As former US presidential candidate John McCain might put it, here’s some ‘straight talk’ regarding how golf has changed over the past few years:
– Prior to last weekend, three major trophies had never resided in Europe at the same time.
– Between 1995-2006, Americans took the Open Championship ten times. After Rory McIlroy’s Hoylake triumph, they’ve now won one of the last five.
– Between 1928-2003, non-Americans took the US Open seven times. They’ve won eight of 11 since.
– Only once before in the history of the Ryder Cup has there been no home US Open winner during the two years in between tournaments.
At the end of that single cycle in 2006, USA lost at the K Club by 18-and-a-half points to nine-and-a-half.
– Between 1958-2003, non-Americans took the US PGA Championship eight times. They’ve now won five of the last seven.
– No American is currently ranked among the top five players in the world, unlike four Europeans.
– The Masters has been plundered by the rest of the world for some time, but the fact that only four home-team golfers have won it since 1996 still feels significant.
– Europe have won seven of the last nine Ryder Cups, including each of the last four when hosting.
The simple, obvious and necessary conclusion to draw from these points is not whether Paul McGinley’s men will justify 3/5 odds and win the inter-continental trophy again, but by how many.

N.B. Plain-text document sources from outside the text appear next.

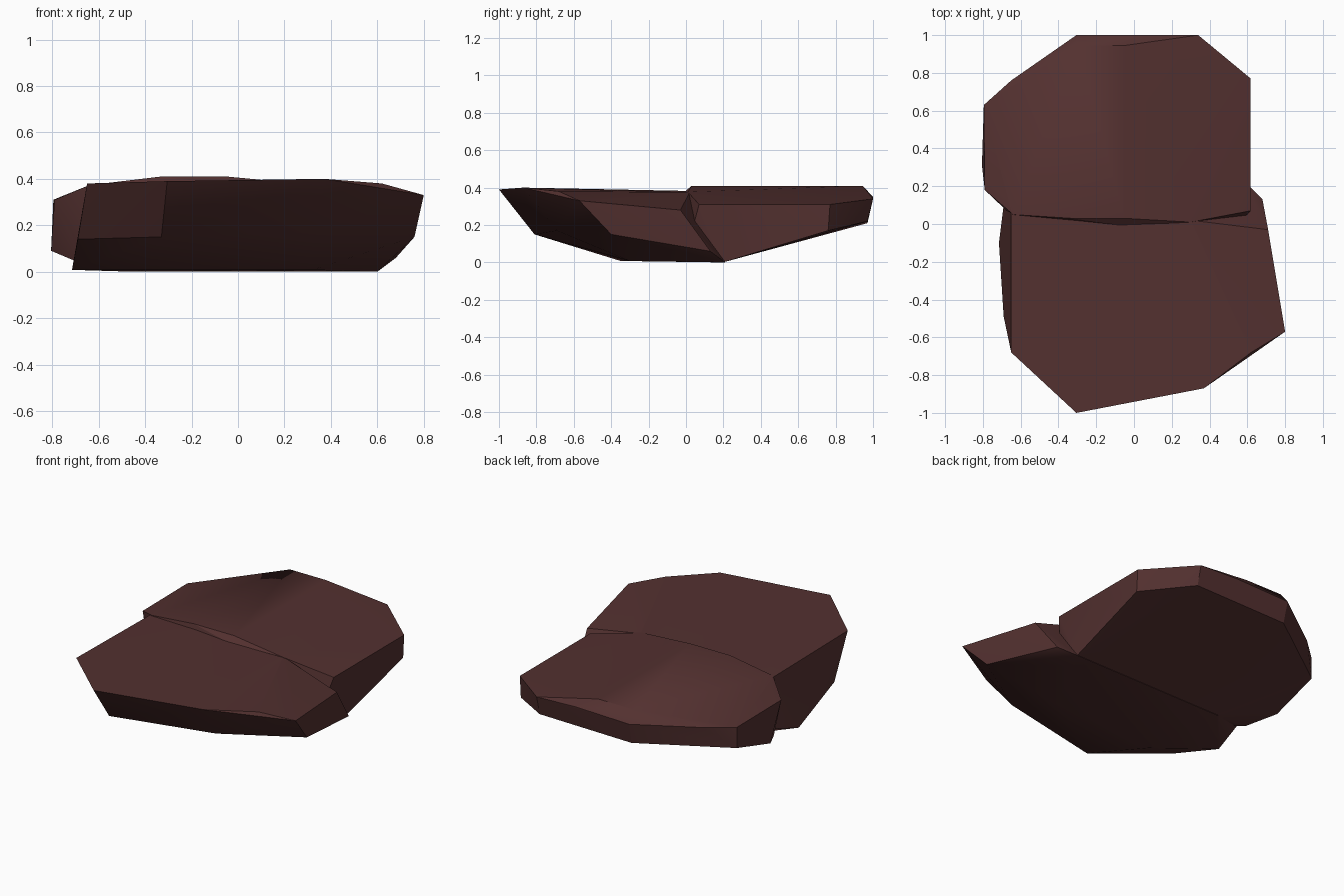
import bpy, bmesh, math

# Single dark reddish-brown stone colour
stone = bpy.data.materials.new("dark_brown_stone")
stone.diffuse_color = (0.086, 0.030, 0.029, 1)


def boulder(name, corners):
    """Faceted convex rock wrapped around a few corner points."""
    bm = bmesh.new()
    for c in corners:
        bm.verts.new(c)
    res = bmesh.ops.convex_hull(bm, input=bm.verts)
    loose = [v for v in bm.verts if not v.link_faces]
    bmesh.ops.delete(bm, geom=loose, context='VERTS')
    bmesh.ops.recalc_face_normals(bm, faces=bm.faces)
    me = bpy.data.meshes.new(name)
    bm.to_mesh(me)
    bm.free()
    me.materials.append(stone)
    ob = bpy.data.objects.new(name, me)
    bpy.context.collection.objects.link(ob)
    return ob


# Front half: flat top, undercut front and right side
front = boulder("rock_slab", [
    # top rim
    (-0.305, -1.0, 0.39), (0.37, -0.87, 0.40), (0.62, -0.68, 0.38),
    (0.80, -0.57, 0.33), (0.71, -0.03, 0.28), (0.30, 0.02, 0.375),
    (-0.30, 0.02, 0.382), (-0.65, 0.06, 0.37), (-0.65, -0.68, 0.38),
    # undercut
    (0.76, -0.40, 0.15), (0.68, 0.13, 0.06), (0.33, -0.69, 0.17),
    (-0.33, -0.81, 0.15), (-0.69, -0.49, 0.14), (-0.69, 0.10, 0.07),
    # base
    (-0.715, -0.10, 0.008), (-0.40, -0.35, 0.008), (0.32, -0.30, 0.008),
    (0.60, 0.21, 0.0), (-0.45, 0.20, 0.0)])

# Back half: slightly raised top, long sloping underside
back = boulder("rock_back", [
    # raised top
    (-0.05, 0.03, 0.41), (-0.33, 0.03, 0.41),
    (-0.05, 0.945, 0.41), (-0.30, 0.945, 0.41),
    # top rim
    (0.30, 0.01, 0.377), (0.618, 0.07, 0.31), (0.618, 0.77, 0.31),
    (0.34, 1.0, 0.34), (0.07, 1.0, 0.35), (-0.305, 1.0, 0.34),
    (-0.65, 0.76, 0.32), (-0.795, 0.63, 0.31), (-0.79, 0.18, 0.31),
    (-0.64, 0.05, 0.373), (-0.05, -0.01, 0.375),
    # sloping underside
    (0.618, 0.76, 0.17), (0.34, 0.97, 0.22), (-0.30, 0.97, 0.21),
    (-0.795, 0.63, 0.18), (-0.805, 0.31, 0.09), (-0.71, 0.14, 0.05),
    # base, buried in the front half
    (0.595, 0.20, 0.001), (-0.44, 0.19, 0.001), (0.55, 0.0, 0.05),
    (-0.60, 0.0, 0.08)])

# Fuse both halves into one stone
mod = front.modifiers.new("fuse", 'BOOLEAN')
mod.operation = 'UNION'
mod.solver = 'EXACT'
mod.object = back
bpy.context.view_layer.objects.active = front
front.select_set(True)
bpy.ops.object.modifier_apply(modifier="fuse")
bpy.data.objects.remove(back)

# Soft shading on shallow facets, crisp on the rim
bpy.ops.object.select_all(action='DESELECT')
front.select_set(True)
bpy.context.view_layer.objects.active = front
bpy.ops.object.shade_smooth_by_angle(angle=math.radians(30))
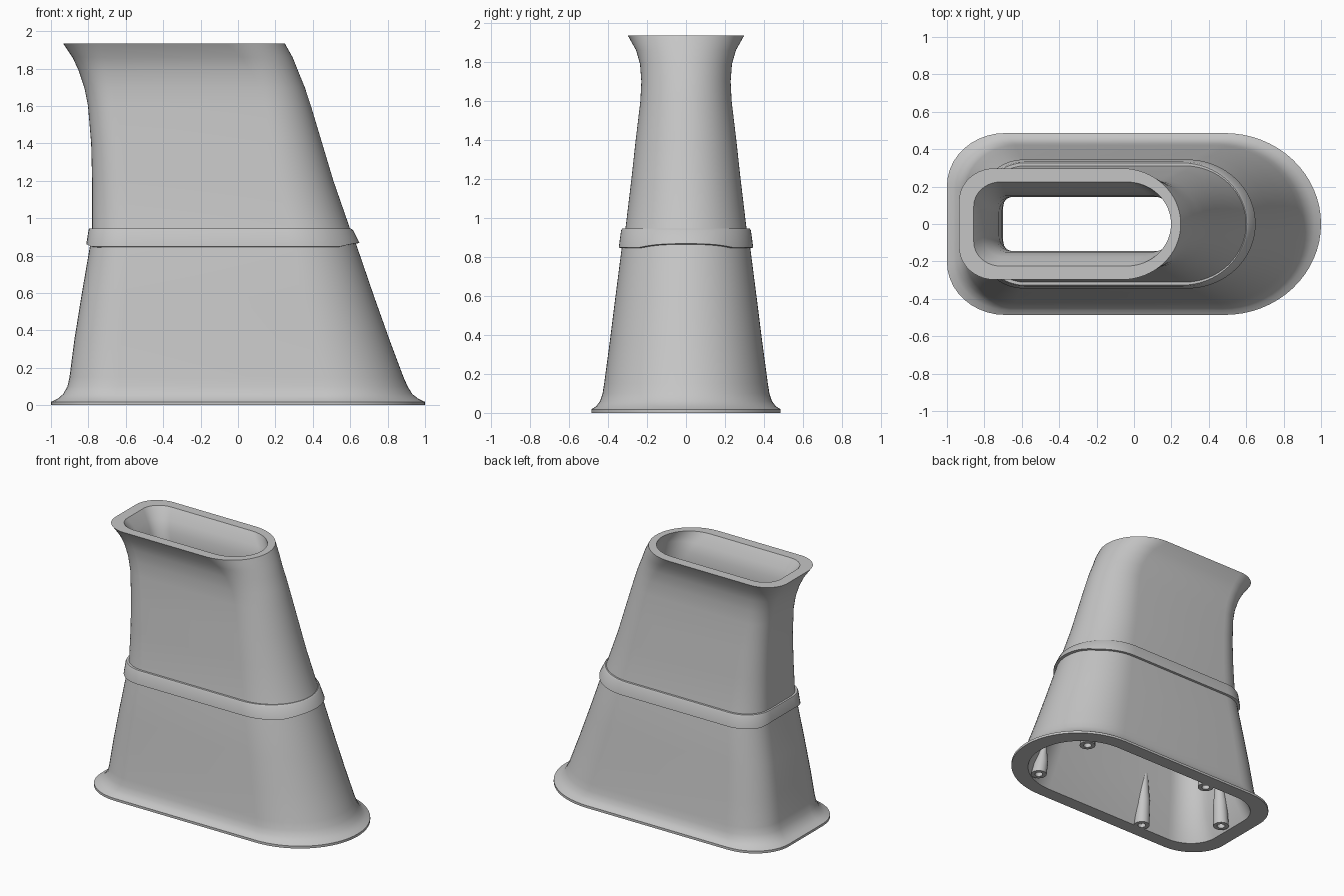
import bpy, bmesh, math
from mathutils import Vector

cube = bpy.data.objects.get("Cube")
if cube:
    bpy.data.objects.remove(cube, do_unlink=True)

grey = bpy.data.materials.new("plain_grey")
grey.use_nodes = True
colour = (0.56, 0.56, 0.56, 1)
grey.diffuse_color = colour
grey.node_tree.nodes["Principled BSDF"].inputs["Base Color"].default_value = colour


def outline(xl, xr, hw, z):
    """Plan section: round at +x, flat with rounded corners at -x."""
    rx, cx, cy = 1.06 * hw, 0.64 * hw, 0.58 * hw
    pts = []
    for i in range(33):
        a = -math.pi / 2 + math.pi * i / 32
        pts.append(Vector((xr - rx + rx * math.cos(a), hw * math.sin(a), z)))
    for side in (1, -1):
        arc = []
        for i in range(11):
            a = math.pi / 2 * i / 10
            arc.append(Vector((xl + cx - cx * math.sin(a),
                               side * (hw - cy + cy * math.cos(a)), z)))
        pts += arc if side == 1 else arc[::-1]
    return pts


def loft(name, rings, closed=False):
    """Skin a list of equal rings; closed joins the last ring to the first."""
    bm = bmesh.new()
    rows = [[bm.verts.new(p) for p in ring] for ring in rings]
    n = len(rows[0])
    pairs = list(zip(rows, rows[1:])) + ([(rows[-1], rows[0])] if closed else [])
    for a, b in pairs:
        for i in range(n):
            j = (i + 1) % n
            bm.faces.new((a[i], a[j], b[j], b[i]))
    if not closed:
        bm.faces.new(rows[0])
        bm.faces.new(rows[-1])
    bmesh.ops.recalc_face_normals(bm, faces=bm.faces)
    mesh = bpy.data.meshes.new(name)
    bm.to_mesh(mesh)
    bm.free()
    ob = bpy.data.objects.new(name, mesh)
    bpy.context.collection.objects.link(ob)
    mesh.materials.append(grey)
    bpy.ops.object.select_all(action='DESELECT')
    ob.select_set(True)
    bpy.context.view_layer.objects.active = ob
    bpy.ops.object.shade_smooth_by_angle(angle=math.radians(35))
    return ob


# Outer wall profile: left x, right x, half width, height
outer = [
    (-1, 1, .486, 0), (-1, 1, .486, .018), (-.965, .965, .461, .034),
    (-.935, .932, .441, .06), (-.912, .907, .428, .1), (-.901, .885, .42, .15),
    (-.875, .81, .393, .35), (-.838, .728, .364, .58), (-.79, .632, .328, .86),
    (-.78, .597, .31, .95), (-.78, .51, .28, 1.2), (-.785, .45, .258, 1.4),
    (-.802, .39, .234, 1.6), (-.822, .357, .229, 1.7), (-.852, .32, .236, 1.79),
    (-.885, .292, .256, 1.86), (-.935, .25, .298, 1.935),
]
# Inner wall: a thinner lip at the top, a wide rim at the base
inner = [(-.857, .198, .225, 1.935), (-.805, .23, .175, 1.86)]
for xl, xr, hw, z in reversed(outer[5:-2]):
    inner.append((xl + .08, xr - .08, hw - .085, z))
inner.append((-.885, .875, .385, 0))
loft("hollow_duct", [outline(*s) for s in outer + inner], closed=True)

# Collar around the joint; its lower edge dips along the long sides
collar = []
for section, dip in [((-.77, .6, .30, .945), 0), ((-.795, .603, .327, .945), 0),
                     ((-.799, .615, .333, .936), 0), ((-.811, .65, .345, .868), .02),
                     ((-.78, .62, .315, .862), .02)]:
    ring = outline(*section)
    for p in ring:
        p.z -= dip * min(1, abs(p.y) / (.7 * section[2])) ** 3
    collar.append(ring)
loft("joint_collar", collar, closed=True)


# Screw bosses that taper up into the inner wall
def boss(name, x, y, top_x, top_y, height):
    base, tip = Vector((x, y, 0)), Vector((top_x, top_y, height))
    rings = []
    for t, r in [(.3, .028), (0, .028), (0, .056), (.35, .05), (1, .012)]:
        c = base.lerp(tip, t)
        rings.append([c + Vector((r * math.cos(k * math.tau / 20),
                                  r * math.sin(k * math.tau / 20), 0))
                      for k in range(20)])
    loft(name, rings)


for label, s in (("front", -1), ("back", 1)):
    boss("round_end_boss_" + label, .66, .27 * s, .62, .25 * s, .26)
    boss("side_boss_" + label, -.37, .355 * s, -.37, .315 * s, .5)
boss("flat_end_boss", -.81, 0, -.79, 0, .5)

USA’s 7/4 price looks too bad to be true considering their recent travails, especially seeing as the Gleneagles showpiece should be far from their greatest concern.
Tiger Woods looks likely to miss the Ryder Cup, despite captain Tom Watson’s doubtful insistence that he will pick the 14-time major-winning phenomenon if he’s fit, but his fierce individualism has always inhibited his ability to play in a team.
The 38-year-old will be no loss should he not make it to Scotland, but the negative impact Tiger’s half-decade from hell has had on US Golf is only too palpable.
If there’s no way back for Tiger, which may well be the case given his clear physical distress and psychological discomfort, a new golfing messiah will be fully ordained on the altar of the great god Nike.
The fact that a European will fill the void, albeit one that’s well-liked over the Atlantic, should make stateside golf fans shudder in their plus-fours.
A brief glance at the fate of US tennis over the last decade or so provides a useful cautionary tale to its sporting brother.
Between 1989-2003, Americans won 27 men’s Grand Slam titles. Since then, their male competitors have returned from the season’s four biggest events with nothing but losers’ money and the odd good story.
Admittedly, it’s not all bad news.
Phil Mickelson and Bubba Watson have flown the famous Star-Spangled Banner in adversity over the last few campaigns, with four majors between them, while Jordan Spieth’s second at Augusta in April suggests we should expect great things from the 21-year-old.
Furthermore, if Rickie Fowler can fulfil his undoubted potential and go toe-to-toe with McIlroy at the majors – which would include winning one very soon – then maybe he can be the man that saves US golf from slipping into a similar death-spiral.
Either way, Watson’s side wouldn’t be good value to win next month at twice their current price, with a narrow loss looking like the best result they can possibly hope for.